The firm also expects that the Wii to have outsold the PlayStation 3 by a 3:1 margin during the month, with the consoles having sold through 300,000 and 100,000 units respectively. Looking to other hardware platforms, Wedbush expects that the Xbox 360 sold through 175,000 units for the period, while the PlayStation 2 is expected to continue to impress, with 250,000 units sold during April. As far as handhelds, the firm feels the Nintendo DS will continue to be the strongest of the lot with an estimated 450,000 units sold, followed by the PSP with 200,000 and finally the Game Boy Advance with 100,000 units sold.
The firm believes that April's software sales were driven by Nintendo's Pokemon Diamond/Pearl for the Nintendo DS, titles which Nintendo revealed surpassed 500,000 preorders a week before the games were released. “We estimate that the title sold over 800,000 units during the month,” commented Pachter, who added that the firm continues to expect “strong sales” from recent releases such as Ghost Recon Advanced Warfighter 2 for the Xbox 360, God of War II for the PlayStation 2, and Activision's Guitar Hero II for the Xbox 360.
Looking to Activision specifically, Pachter noted belief that the publisher generated $60 million in sales for the month, up significantly compared to last April. “We believe that sales were once again led by Guitar Hero II (360) selling 350,000 units,” wrote the analyst. “The game was supply constrained throughout the month, and our estimate reflects an attach rate of almost 12% in only five weeks of release. It is possible that the game sold a greater number of units, as we think that the overall attach rate on the Xbox 360 may ultimately approach 20%.”

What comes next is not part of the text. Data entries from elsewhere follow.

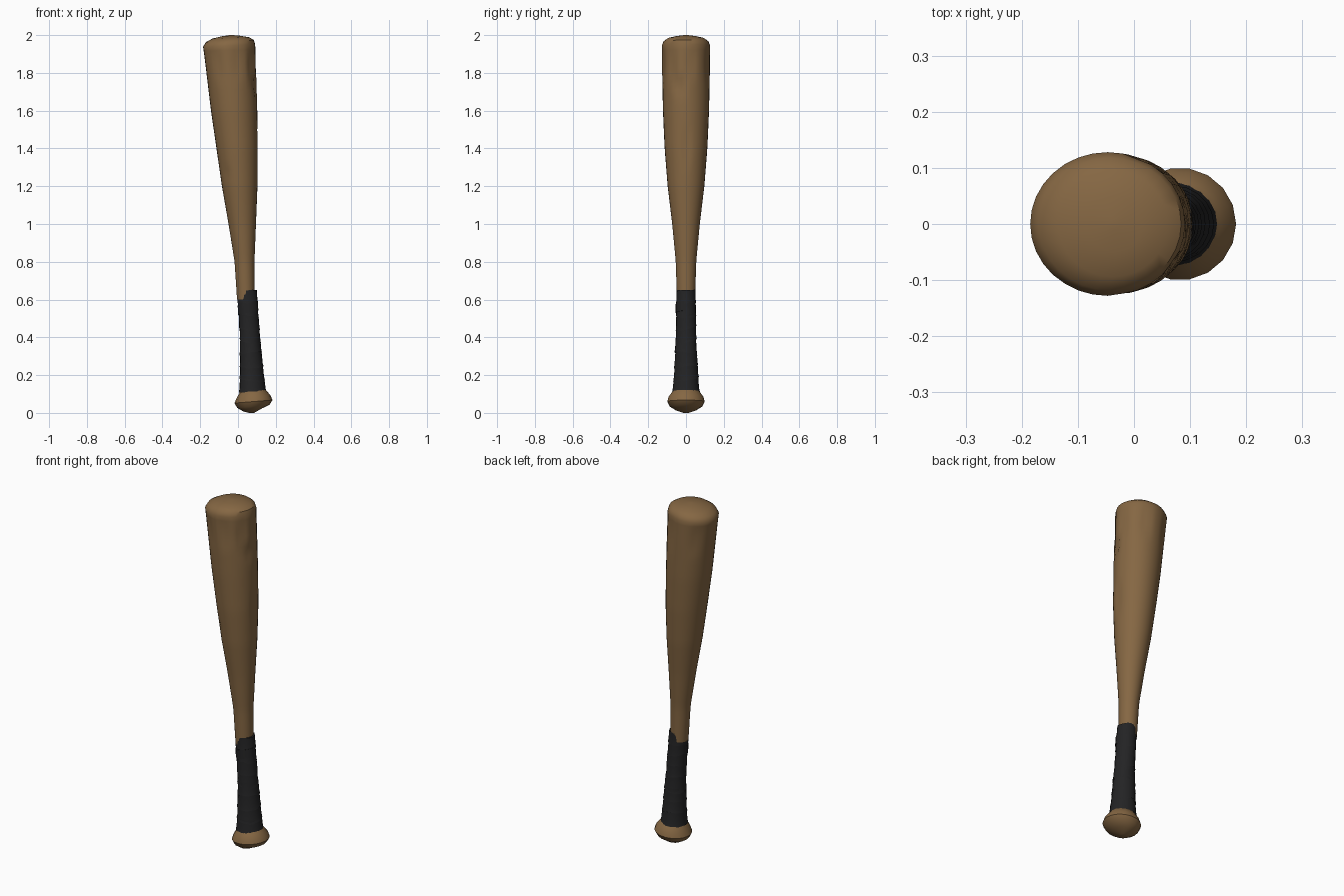
import bpy, bmesh, math, random
from mathutils import Matrix, Vector

random.seed(4)
if "Cube" in bpy.data.objects:
    bpy.data.objects.remove(bpy.data.objects["Cube"])


def material(name, colour):
    mat = bpy.data.materials.new(name)
    mat.use_nodes = True
    mat.diffuse_color = (*colour, 1)
    bsdf = mat.node_tree.nodes["Principled BSDF"]
    bsdf.inputs["Base Color"].default_value = (*colour, 1)
    bsdf.inputs["Roughness"].default_value = 0.8
    return mat


wood = material("brown wood", (0.235, 0.135, 0.056))
tape = material("black tape", (0.017, 0.017, 0.018))


def section(profile, z):
    """Interpolated (left x, right x, half depth) at a height."""
    for a, b in zip(profile, profile[1:]):
        if a[0] <= z <= b[0]:
            t = (z - a[0]) / (b[0] - a[0])
            return [p + (q - p) * t for p, q in zip(a[1:], b[1:])]
    return profile[-1][1:] if z > profile[-1][0] else profile[0][1:]


def loft(name, profile, heights, sides, mat, shape=None, caps=True):
    """Skin elliptical rings; shape(z, angle) returns radius factor and z shift."""
    bm = bmesh.new()
    rings = []
    for z in heights:
        left, right, depth = section(profile, z)
        ring = []
        for i in range(sides):
            a = math.tau * i / sides
            k, dz = shape(z, a) if shape else (1, 0)
            ring.append(bm.verts.new(((left + right) / 2 + k * (right - left) / 2 * math.cos(a),
                                      k * depth * math.sin(a), z + dz)))
        rings.append(ring)
    for lo, hi in zip(rings, rings[1:]):
        for i in range(sides):
            j = (i + 1) % sides
            bm.faces.new((lo[i], lo[j], hi[j], hi[i]))
    if caps:
        bm.faces.new(rings[0][::-1])
        bm.faces.new(rings[-1])
    mesh = bpy.data.meshes.new(name)
    bm.to_mesh(mesh)
    bm.free()
    mesh.materials.append(mat)
    obj = bpy.data.objects.new(name, mesh)
    bpy.context.collection.objects.link(obj)
    bpy.ops.object.select_all(action="DESELECT")
    obj.select_set(True)
    bpy.context.view_layer.objects.active = obj
    bpy.ops.object.shade_smooth_by_angle(angle=math.radians(40))
    return obj


# Barrel: height, left edge, right edge, half depth
barrel = [(0.60, -0.005, 0.088, 0.048), (0.80, -0.018, 0.087, 0.054),
          (1.00, -0.050, 0.095, 0.073), (1.20, -0.085, 0.103, 0.097),
          (1.40, -0.114, 0.106, 0.113), (1.60, -0.143, 0.102, 0.122),
          (1.80, -0.167, 0.096, 0.126), (1.945, -0.185, 0.091, 0.128),
          (1.968, -0.170, 0.084, 0.118), (1.985, -0.135, 0.060, 0.094),
          (1.995, -0.085, 0.015, 0.050), (2.00, -0.045, -0.025, 0.010)]

# Gouges: height, angle in degrees, half length, half width in degrees, depth
gouges = [(1.40, 0, 0.09, 9, 0.07), (1.83, -35, 0.09, 8, 0.08),
          (1.73, -15, 0.05, 8, 0.09), (1.85, -75, 0.08, 9, 0.06),
          (1.84, -120, 0.08, 9, 0.06), (1.85, 65, 0.09, 9, 0.05),
          (1.83, 130, 0.08, 9, 0.05), (1.27, -130, 0.04, 8, 0.05),
          (1.84, 10, 0.07, 8, 0.05)]


def battered(z, a):
    k = 1
    for height, deg, length, width, depth in gouges:
        turn = (math.degrees(a) - deg + 180) % 360 - 180
        d = ((z - height) / length) ** 2 + (turn / width) ** 2
        k -= depth * max(0, 1 - d / 2)
    return k, 0.025 * math.cos(a) * max(0, z - 1.9) * (2 - z) * 100


steps = [0.60 + 0.03 * i for i in range(45)] + [p[0] for p in barrel[-5:]]
loft("barrel", barrel, steps, 32, wood, battered)

# Knob, leaning slightly up towards the left
knob = [(0.005, 0.06, 0.085, 0.015), (0.015, 0.030, 0.125, 0.055),
        (0.035, -0.005, 0.167, 0.087), (0.060, -0.018, 0.182, 0.100),
        (0.085, -0.008, 0.172, 0.093), (0.105, 0.003, 0.155, 0.078),
        (0.125, 0.015, 0.138, 0.062)]
loft("knob", knob, [p[0] for p in knob], 18, wood,
     lambda z, a: (1, 0.008 * math.cos(a) if z > 0.01 else -0.005))

# Taped grip: a solid core under overlapping tilted wraps
grip = [(0.10, 0.005, 0.149, 0.072), (0.20, 0.010, 0.137, 0.064),
        (0.40, 0.010, 0.117, 0.054), (0.65, -0.006, 0.099, 0.050)]
loft("grip_core", grip, [0.11 + 0.054 * i for i in range(11)], 20, tape, lambda z, a: (0.96, 0))

count = 8
pitch = 0.54 / count
for n in range(count):
    base = 0.11 + pitch * n
    top = base + pitch * (1 if n == count - 1 else 1.12)
    lean = 0 if n in (0, count - 1) else random.uniform(0.006, 0.016)
    phase = random.uniform(0, math.tau)

    def wrap(z, a, base=base, lean=lean, phase=phase):
        flare = 1.035 if z < base + 0.01 else 0.995
        ripple = 0.012 * math.sin(3 * a + phase)
        return flare + ripple, lean * math.cos(a - phase) + random.uniform(-0.003, 0.003)

    loft(f"tape_wrap_{n + 1}", grip, [base, base + 0.02, top], 20, tape, wrap, caps=False)

# Loose tape end stuck across the front of the grip
loft("loose_tape_end", grip, [0.53, 0.555, 0.58], 20, tape,
     lambda z, a: (1.06 if math.sin(a) < -0.3 else 0.95, 0.012 * math.cos(a)))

He further noted the firm does not expect the recently released movie tie-in Spiderman 3, which launched the day before the reporting month ended, sold more than 100,000 units through pre-orders, and that Activision's catalog sales were led by games pulled from the Call of Duty, Marvel, and Tony Hawk franchises.
Other companies expected to report gains for April include Ubisoft with an estimated $32 million in sales for the month, and Majesco with a predicted $3 million in sales, driven primarily by Cooking Mama for the Wii. On the down side, Wedbush expects that Atari, Electronic Arts, Midway, Take-Two, and THQ to all report results that reflect lower sales than those reported the prior year.
Focusing on the continuation of sales for the PlayStation 2, Pachter comments: “We expect a high level of software support for the PS2 platform for the foreseeable future, and expect only modest year-over-year declines (approximately 20%) for the first half of 2007... Over the next four months, we expect the PS2 versions of Spider-Man 3, Shrek the Third, Ratatouille, Transformers, and Harry Potter and the Order of the Phoenix to sell more units than on any other platforms.”
Finally, looking forward, Pachter comments: "Most of the major U.S. publishers have already announced solid March quarter results, and we expect sales strength to continue in April. Share prices of the major U.S. publishers may pull back later in 2007, when software sales growth comparisons become more difficult, hardware sales remain flat, and investors attempt to lock-in any gains. Now that supply and demand of the PS3 and Wii are near balance (expected for the Wii in May), we think that hardware unit sales will be more modest than they were in the analogous period of 2002, when console prices averaged under $200. We continue to expect higher average console prices to be an impediment to rapid sell-through of hardware, and we expect cycle-to-cycle declines of 10% or more for hardware sales to persist through the end of summer 2007."
He adds: “It is possible that Sony’s cost of production for the PS3 has declined to the point that the company may consider a hardware price cut some time this summer, and we may see a price cut for the PS2 before the holidays. Either of these could serve as a catalyst for sales growth later in the year. We expect PS2 software sales strength to persist well into 2007, especially as a blockbuster lineup of licensed movie-themed games is released between May and July.”
Concluding, Pachter states: “We now expect software sales growth to continue at low double-digit rates through summer 2007 (in spite of year over year comparisons that average +20%). Should we be right, we think that investors concerns about a secular shift away from video games will subside, and we expect the U.S. publisher stocks to continue to appreciate.”